Your answer must consist solely of the lines from the start of the entries below through the line with "mat.diffuse_color = linear", unchanged.

---------- Material supplied ----------

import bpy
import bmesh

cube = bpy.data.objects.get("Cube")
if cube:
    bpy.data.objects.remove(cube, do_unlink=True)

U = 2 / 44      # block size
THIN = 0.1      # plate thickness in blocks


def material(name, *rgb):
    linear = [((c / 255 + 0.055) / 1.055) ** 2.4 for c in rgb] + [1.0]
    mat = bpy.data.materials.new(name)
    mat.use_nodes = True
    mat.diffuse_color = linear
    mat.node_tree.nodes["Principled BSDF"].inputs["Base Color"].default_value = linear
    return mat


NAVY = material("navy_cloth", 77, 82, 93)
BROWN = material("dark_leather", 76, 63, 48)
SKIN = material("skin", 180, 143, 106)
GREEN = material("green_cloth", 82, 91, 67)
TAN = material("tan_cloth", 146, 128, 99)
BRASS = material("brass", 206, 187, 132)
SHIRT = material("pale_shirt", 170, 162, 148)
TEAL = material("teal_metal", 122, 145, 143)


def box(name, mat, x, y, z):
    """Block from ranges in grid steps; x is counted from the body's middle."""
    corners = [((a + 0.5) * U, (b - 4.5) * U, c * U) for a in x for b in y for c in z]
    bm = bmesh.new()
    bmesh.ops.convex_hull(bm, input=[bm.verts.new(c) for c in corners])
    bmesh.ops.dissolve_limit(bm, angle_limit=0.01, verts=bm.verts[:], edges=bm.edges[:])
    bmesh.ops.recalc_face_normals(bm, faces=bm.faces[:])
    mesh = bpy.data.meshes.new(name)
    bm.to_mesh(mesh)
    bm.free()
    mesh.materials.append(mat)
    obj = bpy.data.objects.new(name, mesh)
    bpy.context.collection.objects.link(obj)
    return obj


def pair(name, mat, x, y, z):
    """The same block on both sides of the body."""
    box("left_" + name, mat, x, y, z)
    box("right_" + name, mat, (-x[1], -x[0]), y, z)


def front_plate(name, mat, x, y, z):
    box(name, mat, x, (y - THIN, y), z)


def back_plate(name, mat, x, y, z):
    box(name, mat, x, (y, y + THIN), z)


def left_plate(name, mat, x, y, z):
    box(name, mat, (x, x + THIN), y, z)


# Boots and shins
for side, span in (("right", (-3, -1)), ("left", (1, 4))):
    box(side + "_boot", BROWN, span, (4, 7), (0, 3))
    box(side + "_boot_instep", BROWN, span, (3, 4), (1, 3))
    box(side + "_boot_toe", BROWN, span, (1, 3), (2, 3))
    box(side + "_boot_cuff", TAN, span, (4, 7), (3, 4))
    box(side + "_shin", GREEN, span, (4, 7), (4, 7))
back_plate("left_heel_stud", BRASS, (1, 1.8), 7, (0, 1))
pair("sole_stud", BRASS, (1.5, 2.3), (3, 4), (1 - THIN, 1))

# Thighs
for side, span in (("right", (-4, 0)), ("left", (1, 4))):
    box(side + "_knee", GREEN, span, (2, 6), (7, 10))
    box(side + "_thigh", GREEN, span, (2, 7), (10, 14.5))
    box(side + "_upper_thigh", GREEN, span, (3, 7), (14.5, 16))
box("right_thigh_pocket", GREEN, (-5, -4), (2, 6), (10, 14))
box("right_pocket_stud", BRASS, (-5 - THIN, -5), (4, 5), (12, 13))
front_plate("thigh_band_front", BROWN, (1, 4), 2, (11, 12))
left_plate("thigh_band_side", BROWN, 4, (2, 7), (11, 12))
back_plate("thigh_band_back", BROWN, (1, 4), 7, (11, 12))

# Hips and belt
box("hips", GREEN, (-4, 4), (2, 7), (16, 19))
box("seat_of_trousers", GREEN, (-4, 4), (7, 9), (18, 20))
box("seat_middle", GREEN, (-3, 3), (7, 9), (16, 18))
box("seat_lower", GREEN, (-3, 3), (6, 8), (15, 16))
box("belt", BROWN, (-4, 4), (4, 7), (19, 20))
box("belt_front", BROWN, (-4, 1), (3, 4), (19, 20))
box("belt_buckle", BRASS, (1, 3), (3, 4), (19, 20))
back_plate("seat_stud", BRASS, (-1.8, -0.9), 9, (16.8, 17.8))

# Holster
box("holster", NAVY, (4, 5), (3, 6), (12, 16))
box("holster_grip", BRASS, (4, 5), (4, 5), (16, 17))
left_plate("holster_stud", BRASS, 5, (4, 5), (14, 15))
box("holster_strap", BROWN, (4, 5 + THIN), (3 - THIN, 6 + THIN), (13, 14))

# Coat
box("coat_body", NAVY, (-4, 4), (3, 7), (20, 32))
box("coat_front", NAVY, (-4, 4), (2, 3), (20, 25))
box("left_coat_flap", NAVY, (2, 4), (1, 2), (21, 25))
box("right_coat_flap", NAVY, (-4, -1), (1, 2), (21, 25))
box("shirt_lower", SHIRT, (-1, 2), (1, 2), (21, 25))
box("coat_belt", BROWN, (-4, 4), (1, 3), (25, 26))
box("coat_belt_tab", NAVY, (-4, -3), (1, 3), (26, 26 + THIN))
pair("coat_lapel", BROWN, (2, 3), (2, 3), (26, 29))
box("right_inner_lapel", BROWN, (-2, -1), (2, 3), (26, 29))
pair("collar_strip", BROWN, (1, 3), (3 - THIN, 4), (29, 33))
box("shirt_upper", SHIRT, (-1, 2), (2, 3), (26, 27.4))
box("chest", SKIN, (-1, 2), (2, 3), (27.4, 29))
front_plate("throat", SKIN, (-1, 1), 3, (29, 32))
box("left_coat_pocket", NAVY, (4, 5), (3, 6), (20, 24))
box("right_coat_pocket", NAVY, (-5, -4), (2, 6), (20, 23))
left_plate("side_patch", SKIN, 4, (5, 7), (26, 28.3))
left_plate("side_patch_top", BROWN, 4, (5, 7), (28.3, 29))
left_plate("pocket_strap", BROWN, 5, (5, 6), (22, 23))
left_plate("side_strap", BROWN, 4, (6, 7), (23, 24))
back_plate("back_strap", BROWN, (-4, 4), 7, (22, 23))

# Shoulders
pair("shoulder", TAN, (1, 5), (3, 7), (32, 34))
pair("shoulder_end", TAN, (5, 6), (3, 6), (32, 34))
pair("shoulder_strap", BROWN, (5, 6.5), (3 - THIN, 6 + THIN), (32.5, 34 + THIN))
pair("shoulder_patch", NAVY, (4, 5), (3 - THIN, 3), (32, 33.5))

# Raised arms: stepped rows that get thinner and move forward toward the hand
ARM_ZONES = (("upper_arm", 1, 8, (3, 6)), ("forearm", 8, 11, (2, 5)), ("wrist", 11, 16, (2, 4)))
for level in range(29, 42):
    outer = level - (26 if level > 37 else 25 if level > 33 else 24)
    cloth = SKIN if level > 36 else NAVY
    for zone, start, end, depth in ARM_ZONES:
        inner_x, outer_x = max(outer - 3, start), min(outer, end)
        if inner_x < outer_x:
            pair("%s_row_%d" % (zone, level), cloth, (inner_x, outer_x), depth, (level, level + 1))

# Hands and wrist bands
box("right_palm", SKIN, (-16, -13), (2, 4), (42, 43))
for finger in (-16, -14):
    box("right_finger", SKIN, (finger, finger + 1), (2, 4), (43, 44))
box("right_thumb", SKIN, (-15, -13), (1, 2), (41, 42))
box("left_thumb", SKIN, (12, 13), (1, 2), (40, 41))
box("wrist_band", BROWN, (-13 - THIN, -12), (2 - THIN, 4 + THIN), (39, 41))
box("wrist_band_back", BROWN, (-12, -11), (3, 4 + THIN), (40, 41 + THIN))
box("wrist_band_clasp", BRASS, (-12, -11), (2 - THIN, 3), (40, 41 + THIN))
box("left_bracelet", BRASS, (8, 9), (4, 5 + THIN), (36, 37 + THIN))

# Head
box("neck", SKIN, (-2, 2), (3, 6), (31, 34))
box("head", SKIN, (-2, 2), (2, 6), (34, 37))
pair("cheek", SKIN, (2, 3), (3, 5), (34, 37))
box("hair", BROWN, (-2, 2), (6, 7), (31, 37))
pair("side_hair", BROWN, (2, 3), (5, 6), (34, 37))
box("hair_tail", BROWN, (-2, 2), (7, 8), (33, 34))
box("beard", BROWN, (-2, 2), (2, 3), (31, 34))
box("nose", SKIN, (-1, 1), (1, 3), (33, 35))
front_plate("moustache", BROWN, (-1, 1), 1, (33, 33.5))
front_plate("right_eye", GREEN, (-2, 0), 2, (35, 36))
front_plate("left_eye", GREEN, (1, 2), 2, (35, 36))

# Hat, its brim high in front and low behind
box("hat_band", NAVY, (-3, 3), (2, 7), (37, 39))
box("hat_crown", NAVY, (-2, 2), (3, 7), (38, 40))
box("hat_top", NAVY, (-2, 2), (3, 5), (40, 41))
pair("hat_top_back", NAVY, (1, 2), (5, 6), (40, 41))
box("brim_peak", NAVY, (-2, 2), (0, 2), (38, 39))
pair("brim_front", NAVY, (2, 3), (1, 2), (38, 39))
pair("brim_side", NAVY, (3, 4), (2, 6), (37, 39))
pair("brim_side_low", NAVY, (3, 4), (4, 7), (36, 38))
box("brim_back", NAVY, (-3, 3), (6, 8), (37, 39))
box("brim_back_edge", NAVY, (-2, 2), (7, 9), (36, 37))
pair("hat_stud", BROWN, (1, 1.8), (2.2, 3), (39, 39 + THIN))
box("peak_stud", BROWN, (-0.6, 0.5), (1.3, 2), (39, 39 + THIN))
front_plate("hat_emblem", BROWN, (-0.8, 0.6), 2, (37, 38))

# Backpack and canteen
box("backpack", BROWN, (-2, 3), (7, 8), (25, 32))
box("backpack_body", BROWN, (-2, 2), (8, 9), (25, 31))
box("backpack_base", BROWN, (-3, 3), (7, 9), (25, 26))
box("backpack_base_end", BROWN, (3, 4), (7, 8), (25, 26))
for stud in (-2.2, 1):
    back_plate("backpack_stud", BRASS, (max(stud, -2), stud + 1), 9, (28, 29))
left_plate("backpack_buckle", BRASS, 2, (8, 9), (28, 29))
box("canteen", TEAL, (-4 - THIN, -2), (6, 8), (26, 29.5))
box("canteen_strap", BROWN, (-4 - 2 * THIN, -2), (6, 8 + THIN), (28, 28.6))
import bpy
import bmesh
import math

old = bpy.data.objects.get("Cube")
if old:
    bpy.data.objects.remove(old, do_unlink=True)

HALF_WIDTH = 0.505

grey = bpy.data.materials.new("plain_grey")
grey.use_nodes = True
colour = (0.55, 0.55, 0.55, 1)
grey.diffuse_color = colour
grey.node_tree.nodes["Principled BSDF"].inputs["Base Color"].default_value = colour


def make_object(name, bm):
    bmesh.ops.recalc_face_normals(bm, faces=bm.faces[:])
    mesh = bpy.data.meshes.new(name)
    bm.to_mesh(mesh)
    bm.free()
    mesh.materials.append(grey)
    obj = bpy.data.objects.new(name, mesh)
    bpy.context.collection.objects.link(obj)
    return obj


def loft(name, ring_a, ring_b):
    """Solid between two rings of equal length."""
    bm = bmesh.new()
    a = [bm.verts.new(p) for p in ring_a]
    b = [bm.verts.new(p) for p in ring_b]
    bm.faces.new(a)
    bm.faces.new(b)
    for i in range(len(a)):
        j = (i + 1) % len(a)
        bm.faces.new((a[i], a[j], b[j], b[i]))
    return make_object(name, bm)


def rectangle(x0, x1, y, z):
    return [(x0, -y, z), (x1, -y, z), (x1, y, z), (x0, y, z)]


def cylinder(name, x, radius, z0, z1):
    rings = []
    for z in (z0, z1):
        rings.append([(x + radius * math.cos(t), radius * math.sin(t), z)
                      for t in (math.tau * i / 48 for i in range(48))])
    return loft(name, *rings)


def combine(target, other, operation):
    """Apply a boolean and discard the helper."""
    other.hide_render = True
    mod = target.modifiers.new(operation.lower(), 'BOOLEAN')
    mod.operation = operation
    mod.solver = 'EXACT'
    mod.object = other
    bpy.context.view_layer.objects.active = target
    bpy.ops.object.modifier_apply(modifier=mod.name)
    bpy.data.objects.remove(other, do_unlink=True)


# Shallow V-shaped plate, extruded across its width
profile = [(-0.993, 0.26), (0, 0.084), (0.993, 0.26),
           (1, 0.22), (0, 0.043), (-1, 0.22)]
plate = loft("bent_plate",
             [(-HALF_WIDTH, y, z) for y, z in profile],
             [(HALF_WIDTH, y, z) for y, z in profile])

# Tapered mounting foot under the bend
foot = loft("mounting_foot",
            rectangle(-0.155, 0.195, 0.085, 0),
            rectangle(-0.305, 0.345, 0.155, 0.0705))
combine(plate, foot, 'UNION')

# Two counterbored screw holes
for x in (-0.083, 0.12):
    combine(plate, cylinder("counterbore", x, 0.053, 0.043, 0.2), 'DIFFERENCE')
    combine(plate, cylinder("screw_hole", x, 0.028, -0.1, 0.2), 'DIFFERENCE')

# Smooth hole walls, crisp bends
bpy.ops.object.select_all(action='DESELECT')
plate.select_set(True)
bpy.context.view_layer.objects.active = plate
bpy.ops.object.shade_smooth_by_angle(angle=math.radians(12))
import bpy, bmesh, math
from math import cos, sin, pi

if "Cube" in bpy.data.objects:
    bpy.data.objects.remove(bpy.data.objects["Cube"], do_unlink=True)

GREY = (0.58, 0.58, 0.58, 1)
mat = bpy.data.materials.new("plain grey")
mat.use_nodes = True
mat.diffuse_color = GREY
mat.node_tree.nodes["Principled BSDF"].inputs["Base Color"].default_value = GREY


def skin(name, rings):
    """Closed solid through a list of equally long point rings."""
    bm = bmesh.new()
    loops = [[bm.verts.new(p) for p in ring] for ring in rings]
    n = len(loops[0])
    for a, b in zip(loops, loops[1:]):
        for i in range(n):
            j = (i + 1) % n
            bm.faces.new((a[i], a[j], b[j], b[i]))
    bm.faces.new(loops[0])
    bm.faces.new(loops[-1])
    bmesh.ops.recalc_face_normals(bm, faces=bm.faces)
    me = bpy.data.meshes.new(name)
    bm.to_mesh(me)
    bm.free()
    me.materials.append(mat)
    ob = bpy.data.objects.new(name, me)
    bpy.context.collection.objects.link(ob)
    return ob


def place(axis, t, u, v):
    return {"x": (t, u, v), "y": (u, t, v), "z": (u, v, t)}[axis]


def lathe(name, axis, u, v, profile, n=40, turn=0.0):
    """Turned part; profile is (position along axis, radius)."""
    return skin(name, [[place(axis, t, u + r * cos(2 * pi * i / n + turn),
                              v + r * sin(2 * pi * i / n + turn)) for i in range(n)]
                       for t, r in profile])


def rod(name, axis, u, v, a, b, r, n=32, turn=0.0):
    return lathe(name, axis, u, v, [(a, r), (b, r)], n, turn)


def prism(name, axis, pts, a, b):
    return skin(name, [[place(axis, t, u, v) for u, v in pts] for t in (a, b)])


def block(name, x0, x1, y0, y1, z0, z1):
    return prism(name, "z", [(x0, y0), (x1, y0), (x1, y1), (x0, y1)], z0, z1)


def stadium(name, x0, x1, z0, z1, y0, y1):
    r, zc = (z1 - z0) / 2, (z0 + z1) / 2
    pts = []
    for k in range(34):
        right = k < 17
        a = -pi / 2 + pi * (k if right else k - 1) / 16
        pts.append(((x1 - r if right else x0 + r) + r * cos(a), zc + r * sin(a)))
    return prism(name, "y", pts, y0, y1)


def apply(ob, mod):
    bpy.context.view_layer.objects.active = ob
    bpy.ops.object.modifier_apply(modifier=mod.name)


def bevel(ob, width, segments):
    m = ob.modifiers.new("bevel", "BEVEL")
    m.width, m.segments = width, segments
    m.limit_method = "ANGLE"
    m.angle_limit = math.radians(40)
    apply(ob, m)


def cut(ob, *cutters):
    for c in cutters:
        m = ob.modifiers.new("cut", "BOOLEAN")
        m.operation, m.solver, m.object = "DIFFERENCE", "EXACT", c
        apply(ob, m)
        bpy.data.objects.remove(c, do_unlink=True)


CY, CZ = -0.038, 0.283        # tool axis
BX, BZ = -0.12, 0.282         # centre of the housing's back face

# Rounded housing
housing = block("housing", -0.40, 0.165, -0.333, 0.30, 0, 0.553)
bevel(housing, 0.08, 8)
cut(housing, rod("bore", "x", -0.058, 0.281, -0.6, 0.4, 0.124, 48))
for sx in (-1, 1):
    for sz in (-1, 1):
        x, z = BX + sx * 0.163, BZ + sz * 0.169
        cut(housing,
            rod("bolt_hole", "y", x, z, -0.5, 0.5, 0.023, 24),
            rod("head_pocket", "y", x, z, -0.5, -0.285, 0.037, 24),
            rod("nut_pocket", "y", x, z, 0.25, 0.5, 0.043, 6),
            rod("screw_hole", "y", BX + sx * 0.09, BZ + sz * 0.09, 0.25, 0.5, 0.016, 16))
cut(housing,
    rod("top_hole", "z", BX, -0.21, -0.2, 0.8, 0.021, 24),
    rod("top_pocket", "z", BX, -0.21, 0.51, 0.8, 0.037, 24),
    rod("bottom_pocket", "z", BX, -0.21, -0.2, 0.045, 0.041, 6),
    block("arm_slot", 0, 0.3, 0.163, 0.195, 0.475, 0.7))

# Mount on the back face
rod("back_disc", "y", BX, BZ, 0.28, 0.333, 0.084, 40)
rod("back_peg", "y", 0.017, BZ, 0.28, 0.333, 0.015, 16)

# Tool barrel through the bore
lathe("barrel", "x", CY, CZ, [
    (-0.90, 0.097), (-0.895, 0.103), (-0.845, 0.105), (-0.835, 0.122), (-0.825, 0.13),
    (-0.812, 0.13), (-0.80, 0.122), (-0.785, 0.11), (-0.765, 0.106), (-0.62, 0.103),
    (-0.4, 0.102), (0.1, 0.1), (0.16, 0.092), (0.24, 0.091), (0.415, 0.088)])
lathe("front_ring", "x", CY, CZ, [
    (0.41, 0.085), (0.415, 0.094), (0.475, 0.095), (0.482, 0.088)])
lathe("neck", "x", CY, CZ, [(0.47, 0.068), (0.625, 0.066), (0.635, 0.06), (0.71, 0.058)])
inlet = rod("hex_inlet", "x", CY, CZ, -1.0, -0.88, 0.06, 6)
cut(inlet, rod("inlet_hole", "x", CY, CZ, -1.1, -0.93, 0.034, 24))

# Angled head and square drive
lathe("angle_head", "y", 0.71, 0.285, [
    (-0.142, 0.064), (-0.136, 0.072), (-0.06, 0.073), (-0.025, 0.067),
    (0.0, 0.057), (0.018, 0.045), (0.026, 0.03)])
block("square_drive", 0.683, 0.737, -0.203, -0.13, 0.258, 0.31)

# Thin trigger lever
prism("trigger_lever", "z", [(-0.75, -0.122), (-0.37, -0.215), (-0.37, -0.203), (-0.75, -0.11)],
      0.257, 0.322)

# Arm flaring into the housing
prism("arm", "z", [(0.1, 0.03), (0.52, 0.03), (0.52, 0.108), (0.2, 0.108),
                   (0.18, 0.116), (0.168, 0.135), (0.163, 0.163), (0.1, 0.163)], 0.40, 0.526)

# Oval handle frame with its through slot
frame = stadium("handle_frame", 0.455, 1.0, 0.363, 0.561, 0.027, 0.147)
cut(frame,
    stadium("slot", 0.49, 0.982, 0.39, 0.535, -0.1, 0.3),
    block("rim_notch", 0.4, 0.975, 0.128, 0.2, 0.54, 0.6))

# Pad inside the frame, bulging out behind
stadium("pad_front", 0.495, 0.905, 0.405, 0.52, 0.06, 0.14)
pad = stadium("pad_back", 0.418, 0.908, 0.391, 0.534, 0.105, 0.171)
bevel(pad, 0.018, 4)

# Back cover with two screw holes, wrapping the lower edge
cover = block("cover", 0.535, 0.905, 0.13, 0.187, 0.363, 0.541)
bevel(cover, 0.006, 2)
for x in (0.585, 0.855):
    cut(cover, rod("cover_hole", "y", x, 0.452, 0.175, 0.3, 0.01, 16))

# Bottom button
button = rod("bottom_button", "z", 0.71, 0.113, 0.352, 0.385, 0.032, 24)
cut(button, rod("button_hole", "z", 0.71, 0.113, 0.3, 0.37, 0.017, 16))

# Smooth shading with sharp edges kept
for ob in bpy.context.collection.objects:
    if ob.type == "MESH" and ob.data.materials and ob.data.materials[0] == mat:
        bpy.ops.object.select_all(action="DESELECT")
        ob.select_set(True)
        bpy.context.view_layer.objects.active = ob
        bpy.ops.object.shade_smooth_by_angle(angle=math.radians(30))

----------

## Answer area
import bpy
import bmesh

cube = bpy.data.objects.get("Cube")
if cube:
    bpy.data.objects.remove(cube, do_unlink=True)

U = 2 / 44      # block size
THIN = 0.1      # plate thickness in blocks


def material(name, *rgb):
    linear = [((c / 255 + 0.055) / 1.055) ** 2.4 for c in rgb] + [1.0]
    mat = bpy.data.materials.new(name)
    mat.use_nodes = True
    mat.diffuse_color = linear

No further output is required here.